• **Your instructions**
Copy, word for word, the lines of the entries below between the one with "(c, 0.4, HEIGHT), 0.265, 96))" and the one with "# Grooved rib on the middle post", inclusive, and leave out everything else.
+++
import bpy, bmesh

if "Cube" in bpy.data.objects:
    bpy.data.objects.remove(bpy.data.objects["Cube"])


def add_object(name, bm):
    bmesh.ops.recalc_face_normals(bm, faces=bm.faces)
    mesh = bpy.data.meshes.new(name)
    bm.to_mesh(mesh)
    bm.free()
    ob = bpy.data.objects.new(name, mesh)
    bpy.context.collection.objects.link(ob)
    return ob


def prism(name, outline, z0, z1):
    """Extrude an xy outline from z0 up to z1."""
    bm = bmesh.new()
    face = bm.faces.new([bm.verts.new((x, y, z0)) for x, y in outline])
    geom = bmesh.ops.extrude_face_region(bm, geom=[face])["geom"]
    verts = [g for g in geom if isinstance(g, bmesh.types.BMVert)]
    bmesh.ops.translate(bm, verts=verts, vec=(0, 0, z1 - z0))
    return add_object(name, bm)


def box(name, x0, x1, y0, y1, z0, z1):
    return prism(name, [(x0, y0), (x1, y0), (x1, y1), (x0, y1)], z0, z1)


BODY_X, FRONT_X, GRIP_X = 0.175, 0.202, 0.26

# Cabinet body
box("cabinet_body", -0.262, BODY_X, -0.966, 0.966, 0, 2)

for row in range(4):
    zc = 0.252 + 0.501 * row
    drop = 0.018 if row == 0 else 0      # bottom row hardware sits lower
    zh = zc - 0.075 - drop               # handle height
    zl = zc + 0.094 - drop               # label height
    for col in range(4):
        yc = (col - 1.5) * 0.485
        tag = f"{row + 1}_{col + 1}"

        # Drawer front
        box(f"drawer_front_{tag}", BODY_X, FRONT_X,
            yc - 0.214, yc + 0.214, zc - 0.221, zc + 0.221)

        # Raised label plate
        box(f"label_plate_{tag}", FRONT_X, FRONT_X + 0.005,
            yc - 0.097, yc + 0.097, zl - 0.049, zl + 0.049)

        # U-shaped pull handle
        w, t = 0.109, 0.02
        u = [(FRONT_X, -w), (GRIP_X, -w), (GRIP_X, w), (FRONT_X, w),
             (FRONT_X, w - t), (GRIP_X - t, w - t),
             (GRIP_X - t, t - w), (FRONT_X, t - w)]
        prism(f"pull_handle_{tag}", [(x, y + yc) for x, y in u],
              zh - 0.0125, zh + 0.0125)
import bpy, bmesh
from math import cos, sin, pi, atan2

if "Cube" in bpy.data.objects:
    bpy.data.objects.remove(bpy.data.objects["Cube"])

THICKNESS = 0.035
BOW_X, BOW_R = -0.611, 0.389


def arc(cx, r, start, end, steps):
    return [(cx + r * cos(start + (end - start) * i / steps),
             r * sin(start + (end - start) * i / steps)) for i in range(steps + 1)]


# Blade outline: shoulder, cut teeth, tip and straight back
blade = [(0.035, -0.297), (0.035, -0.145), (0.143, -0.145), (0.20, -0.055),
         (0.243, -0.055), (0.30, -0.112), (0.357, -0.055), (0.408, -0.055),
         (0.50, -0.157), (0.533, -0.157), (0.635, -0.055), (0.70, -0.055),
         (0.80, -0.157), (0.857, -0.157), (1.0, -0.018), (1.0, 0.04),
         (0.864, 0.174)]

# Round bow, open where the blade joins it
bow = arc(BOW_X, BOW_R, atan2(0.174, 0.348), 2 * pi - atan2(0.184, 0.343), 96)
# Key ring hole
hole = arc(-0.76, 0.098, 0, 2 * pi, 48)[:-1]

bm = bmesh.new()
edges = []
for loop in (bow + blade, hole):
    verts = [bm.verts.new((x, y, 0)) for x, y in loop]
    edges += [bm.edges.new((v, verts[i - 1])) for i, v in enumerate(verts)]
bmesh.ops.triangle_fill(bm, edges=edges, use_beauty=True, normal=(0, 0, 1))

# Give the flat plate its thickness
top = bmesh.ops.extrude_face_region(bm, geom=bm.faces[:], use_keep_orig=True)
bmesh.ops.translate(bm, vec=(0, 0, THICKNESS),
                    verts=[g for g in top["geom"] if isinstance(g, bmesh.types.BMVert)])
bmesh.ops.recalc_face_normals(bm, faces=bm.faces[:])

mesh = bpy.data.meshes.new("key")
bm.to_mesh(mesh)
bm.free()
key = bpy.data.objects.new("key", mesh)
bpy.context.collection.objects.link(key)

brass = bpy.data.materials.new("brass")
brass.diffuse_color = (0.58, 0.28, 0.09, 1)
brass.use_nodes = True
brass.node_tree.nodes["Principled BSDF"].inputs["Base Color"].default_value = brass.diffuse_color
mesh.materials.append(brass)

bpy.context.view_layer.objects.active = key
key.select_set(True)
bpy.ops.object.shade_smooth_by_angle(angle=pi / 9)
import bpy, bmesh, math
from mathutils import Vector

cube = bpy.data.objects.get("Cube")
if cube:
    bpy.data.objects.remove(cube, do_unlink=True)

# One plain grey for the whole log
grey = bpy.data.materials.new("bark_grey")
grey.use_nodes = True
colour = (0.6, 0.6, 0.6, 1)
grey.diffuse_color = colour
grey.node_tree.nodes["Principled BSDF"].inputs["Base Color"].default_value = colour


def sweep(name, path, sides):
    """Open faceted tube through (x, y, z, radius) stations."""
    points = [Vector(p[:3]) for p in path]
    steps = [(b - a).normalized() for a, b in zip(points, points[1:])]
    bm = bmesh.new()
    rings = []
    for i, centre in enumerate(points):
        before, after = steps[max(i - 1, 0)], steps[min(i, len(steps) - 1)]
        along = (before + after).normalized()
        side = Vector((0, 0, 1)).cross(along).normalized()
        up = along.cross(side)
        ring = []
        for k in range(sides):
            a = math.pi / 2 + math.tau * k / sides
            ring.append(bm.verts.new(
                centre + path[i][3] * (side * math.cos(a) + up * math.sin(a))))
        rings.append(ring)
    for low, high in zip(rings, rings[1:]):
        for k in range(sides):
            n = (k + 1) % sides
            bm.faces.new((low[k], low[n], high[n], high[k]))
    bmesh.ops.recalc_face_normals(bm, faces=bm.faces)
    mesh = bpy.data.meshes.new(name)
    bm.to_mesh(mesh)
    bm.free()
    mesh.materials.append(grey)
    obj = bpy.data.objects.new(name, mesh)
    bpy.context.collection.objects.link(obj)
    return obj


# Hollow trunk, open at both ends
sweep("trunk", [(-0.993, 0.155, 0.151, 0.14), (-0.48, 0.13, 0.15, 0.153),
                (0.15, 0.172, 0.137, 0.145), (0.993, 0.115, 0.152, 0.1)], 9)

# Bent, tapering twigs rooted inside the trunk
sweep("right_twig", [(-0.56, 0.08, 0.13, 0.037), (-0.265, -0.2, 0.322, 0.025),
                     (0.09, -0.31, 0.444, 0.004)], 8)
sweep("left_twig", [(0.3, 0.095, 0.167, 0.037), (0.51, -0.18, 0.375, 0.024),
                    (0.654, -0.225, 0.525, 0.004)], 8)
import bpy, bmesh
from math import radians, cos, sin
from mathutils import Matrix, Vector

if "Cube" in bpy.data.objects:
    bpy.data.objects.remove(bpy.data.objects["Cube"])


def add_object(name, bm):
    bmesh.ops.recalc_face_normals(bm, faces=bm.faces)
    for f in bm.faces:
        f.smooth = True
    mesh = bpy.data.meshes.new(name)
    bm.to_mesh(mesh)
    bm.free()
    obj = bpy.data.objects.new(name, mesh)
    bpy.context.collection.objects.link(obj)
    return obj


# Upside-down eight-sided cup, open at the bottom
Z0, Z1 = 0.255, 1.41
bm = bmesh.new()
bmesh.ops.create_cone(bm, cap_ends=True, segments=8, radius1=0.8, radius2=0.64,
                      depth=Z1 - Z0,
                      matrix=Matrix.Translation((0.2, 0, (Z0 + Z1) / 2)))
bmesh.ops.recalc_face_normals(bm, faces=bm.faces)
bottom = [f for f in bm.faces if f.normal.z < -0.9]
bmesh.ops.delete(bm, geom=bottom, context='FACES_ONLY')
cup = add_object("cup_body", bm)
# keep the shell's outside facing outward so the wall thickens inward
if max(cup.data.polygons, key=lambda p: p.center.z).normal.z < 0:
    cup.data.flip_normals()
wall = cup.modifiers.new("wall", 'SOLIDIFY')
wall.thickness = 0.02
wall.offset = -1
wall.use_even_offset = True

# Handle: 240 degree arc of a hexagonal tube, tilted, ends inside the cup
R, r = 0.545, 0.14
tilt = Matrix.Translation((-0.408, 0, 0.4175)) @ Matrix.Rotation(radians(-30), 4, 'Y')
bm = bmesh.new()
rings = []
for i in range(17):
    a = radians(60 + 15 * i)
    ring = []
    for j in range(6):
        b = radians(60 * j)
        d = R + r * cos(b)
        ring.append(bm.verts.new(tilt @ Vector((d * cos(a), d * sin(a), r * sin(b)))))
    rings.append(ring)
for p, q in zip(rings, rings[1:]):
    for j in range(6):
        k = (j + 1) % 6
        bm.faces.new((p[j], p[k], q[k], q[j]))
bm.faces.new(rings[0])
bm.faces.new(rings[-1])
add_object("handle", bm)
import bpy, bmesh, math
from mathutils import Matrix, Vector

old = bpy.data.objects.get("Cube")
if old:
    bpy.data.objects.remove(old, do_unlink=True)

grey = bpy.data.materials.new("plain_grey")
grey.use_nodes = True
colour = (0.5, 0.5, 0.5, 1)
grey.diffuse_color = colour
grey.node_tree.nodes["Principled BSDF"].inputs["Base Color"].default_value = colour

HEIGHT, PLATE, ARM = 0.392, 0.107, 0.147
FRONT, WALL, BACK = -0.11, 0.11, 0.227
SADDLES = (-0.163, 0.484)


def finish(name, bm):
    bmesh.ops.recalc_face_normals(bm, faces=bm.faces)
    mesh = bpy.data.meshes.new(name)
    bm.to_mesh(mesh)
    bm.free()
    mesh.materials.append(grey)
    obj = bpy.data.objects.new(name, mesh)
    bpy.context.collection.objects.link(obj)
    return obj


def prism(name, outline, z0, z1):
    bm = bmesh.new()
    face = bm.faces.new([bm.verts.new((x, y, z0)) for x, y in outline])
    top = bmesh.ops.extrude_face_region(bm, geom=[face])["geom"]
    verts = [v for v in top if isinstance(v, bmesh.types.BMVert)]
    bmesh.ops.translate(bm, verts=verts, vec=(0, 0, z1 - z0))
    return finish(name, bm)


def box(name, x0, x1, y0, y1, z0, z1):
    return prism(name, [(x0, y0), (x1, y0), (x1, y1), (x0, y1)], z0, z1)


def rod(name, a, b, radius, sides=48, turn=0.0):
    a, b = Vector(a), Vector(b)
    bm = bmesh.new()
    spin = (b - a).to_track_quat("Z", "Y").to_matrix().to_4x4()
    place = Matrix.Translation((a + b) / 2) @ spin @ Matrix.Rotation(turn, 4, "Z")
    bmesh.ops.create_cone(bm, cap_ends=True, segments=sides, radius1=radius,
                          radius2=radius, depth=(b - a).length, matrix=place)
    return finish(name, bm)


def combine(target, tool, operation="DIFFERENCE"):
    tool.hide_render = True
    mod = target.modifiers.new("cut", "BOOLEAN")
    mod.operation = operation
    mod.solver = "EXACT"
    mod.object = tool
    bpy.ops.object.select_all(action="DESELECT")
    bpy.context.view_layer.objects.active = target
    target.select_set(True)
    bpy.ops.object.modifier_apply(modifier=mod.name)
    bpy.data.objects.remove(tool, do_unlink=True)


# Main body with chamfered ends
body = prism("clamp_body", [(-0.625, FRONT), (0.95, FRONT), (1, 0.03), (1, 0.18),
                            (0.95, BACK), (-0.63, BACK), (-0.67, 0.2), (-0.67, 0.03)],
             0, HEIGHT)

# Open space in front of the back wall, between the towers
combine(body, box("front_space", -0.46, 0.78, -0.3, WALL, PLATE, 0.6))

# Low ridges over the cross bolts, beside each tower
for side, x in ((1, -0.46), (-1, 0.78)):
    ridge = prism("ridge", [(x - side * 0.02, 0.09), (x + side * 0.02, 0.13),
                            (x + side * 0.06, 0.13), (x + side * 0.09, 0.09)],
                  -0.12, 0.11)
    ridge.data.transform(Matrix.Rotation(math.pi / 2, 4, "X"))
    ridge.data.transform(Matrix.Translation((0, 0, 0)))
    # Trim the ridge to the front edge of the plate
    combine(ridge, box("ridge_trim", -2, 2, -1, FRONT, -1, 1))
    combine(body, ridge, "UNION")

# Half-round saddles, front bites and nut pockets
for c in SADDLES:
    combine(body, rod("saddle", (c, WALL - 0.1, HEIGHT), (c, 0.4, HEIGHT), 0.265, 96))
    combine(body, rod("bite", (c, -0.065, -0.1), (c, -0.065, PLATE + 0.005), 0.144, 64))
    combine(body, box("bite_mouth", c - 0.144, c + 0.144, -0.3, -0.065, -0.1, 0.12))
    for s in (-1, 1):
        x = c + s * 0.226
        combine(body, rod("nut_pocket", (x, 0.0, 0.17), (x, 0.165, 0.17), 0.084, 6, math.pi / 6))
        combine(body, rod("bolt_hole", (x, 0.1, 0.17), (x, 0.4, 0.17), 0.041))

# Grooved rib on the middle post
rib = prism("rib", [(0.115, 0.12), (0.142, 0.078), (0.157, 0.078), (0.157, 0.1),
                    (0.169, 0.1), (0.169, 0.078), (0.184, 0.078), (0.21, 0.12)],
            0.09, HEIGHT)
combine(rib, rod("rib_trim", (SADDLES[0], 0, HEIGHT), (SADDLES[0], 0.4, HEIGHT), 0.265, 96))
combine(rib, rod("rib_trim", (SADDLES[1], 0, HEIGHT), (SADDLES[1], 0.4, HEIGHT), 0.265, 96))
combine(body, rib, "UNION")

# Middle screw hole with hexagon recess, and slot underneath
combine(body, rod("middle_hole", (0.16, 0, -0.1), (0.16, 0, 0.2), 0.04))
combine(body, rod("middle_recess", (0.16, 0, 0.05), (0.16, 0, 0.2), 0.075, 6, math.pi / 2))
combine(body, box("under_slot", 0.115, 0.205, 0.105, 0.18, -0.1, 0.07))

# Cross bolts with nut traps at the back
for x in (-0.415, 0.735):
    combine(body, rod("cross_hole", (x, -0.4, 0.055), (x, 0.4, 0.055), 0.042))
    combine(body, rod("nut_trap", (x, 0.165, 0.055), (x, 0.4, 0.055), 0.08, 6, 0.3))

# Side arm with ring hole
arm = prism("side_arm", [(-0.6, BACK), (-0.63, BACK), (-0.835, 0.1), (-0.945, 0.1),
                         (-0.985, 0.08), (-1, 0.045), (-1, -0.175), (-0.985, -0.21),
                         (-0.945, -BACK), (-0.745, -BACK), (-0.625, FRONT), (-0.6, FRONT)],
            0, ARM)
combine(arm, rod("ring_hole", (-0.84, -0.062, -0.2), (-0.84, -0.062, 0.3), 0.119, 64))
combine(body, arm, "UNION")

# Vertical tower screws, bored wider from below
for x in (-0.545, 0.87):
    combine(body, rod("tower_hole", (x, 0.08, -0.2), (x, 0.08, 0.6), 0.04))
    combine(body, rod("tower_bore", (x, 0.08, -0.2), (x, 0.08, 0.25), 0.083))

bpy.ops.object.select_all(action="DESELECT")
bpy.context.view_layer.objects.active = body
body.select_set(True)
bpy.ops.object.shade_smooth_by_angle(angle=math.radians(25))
+++
• **Finished task**
    combine(body, rod("saddle", (c, WALL - 0.1, HEIGHT), (c, 0.4, HEIGHT), 0.265, 96))
    combine(body, rod("bite", (c, -0.065, -0.1), (c, -0.065, PLATE + 0.005), 0.144, 64))
    combine(body, box("bite_mouth", c - 0.144, c + 0.144, -0.3, -0.065, -0.1, 0.12))
    for s in (-1, 1):
        x = c + s * 0.226
        combine(body, rod("nut_pocket", (x, 0.0, 0.17), (x, 0.165, 0.17), 0.084, 6, math.pi / 6))
        combine(body, rod("bolt_hole", (x, 0.1, 0.17), (x, 0.4, 0.17), 0.041))

# Grooved rib on the middle post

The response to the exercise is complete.